#### [HOW TO COMPLETE THIS TASK]
Return all lines of the data in which the string "loops" occurs.

#### [DATA SHOWN]
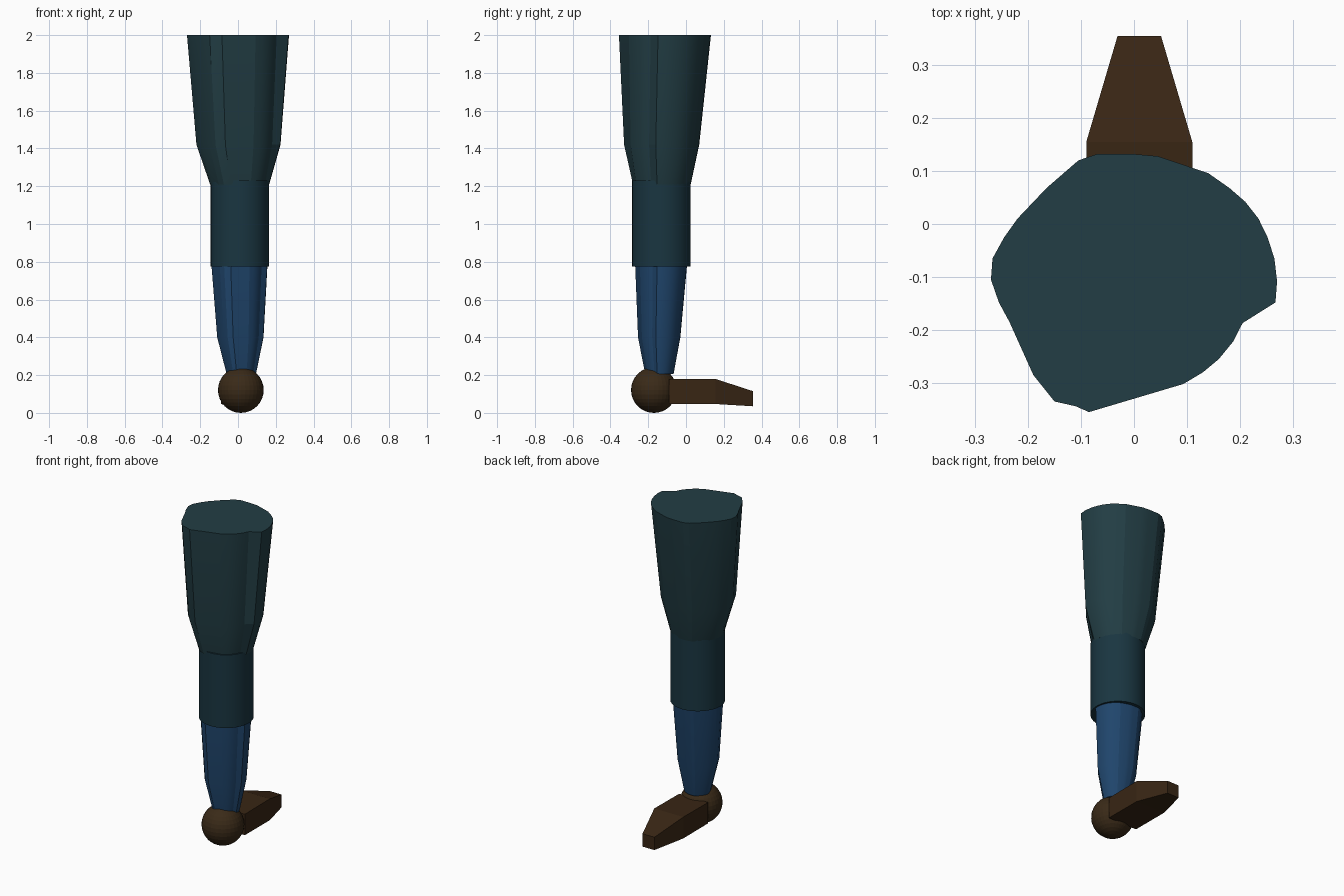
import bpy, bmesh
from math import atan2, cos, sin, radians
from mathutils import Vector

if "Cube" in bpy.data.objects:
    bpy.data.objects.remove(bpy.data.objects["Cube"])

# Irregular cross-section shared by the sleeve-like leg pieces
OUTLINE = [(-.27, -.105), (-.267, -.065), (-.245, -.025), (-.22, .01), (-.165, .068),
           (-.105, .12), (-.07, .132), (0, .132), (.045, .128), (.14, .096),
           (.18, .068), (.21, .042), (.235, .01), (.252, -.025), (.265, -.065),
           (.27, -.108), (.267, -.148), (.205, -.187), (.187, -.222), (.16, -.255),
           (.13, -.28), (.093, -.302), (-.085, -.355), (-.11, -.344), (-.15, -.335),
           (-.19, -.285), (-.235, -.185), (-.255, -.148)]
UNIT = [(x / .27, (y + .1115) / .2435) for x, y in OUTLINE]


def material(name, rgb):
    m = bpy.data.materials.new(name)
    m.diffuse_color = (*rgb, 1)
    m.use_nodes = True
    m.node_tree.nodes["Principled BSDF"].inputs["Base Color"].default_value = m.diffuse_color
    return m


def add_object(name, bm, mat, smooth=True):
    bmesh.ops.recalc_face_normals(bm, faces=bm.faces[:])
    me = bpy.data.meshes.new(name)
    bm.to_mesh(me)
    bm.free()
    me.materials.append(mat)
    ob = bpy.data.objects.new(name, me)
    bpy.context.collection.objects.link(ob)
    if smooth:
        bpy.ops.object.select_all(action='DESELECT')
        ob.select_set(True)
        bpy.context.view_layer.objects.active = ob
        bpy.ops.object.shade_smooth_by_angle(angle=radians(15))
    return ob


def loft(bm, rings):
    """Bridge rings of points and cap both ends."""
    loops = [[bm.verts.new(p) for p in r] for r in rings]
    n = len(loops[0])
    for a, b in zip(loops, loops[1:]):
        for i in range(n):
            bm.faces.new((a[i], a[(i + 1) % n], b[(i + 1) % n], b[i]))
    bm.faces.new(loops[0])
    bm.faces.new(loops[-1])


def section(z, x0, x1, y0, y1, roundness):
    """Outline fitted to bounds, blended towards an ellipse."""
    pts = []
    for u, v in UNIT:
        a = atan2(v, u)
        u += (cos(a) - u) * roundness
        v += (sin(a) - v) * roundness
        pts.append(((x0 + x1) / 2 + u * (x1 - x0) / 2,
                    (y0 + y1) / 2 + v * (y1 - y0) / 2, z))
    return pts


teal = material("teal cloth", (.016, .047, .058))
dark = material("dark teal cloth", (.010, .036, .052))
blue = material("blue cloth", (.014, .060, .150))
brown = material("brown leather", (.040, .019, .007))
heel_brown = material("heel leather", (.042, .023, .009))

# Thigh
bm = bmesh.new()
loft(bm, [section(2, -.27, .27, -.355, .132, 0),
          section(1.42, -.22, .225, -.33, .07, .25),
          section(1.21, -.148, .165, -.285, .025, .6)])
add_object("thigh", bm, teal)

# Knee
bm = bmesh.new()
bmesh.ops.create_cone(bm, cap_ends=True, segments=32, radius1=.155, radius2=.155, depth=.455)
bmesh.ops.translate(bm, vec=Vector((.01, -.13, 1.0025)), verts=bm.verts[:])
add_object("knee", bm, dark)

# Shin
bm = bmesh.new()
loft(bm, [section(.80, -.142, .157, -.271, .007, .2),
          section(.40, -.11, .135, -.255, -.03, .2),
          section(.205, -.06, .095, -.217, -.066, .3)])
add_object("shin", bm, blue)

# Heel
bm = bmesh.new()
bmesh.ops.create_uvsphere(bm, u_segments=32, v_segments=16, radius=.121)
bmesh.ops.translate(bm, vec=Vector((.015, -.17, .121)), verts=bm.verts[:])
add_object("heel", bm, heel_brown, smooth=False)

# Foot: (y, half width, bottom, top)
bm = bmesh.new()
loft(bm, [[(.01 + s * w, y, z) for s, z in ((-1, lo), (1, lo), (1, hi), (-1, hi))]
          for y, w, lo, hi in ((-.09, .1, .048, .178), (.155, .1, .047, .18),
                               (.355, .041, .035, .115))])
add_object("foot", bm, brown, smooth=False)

#### [EXPECTED ANSWER]
    loops = [[bm.verts.new(p) for p in r] for r in rings]
    n = len(loops[0])
    for a, b in zip(loops, loops[1:]):
    bm.faces.new(loops[0])
    bm.faces.new(loops[-1])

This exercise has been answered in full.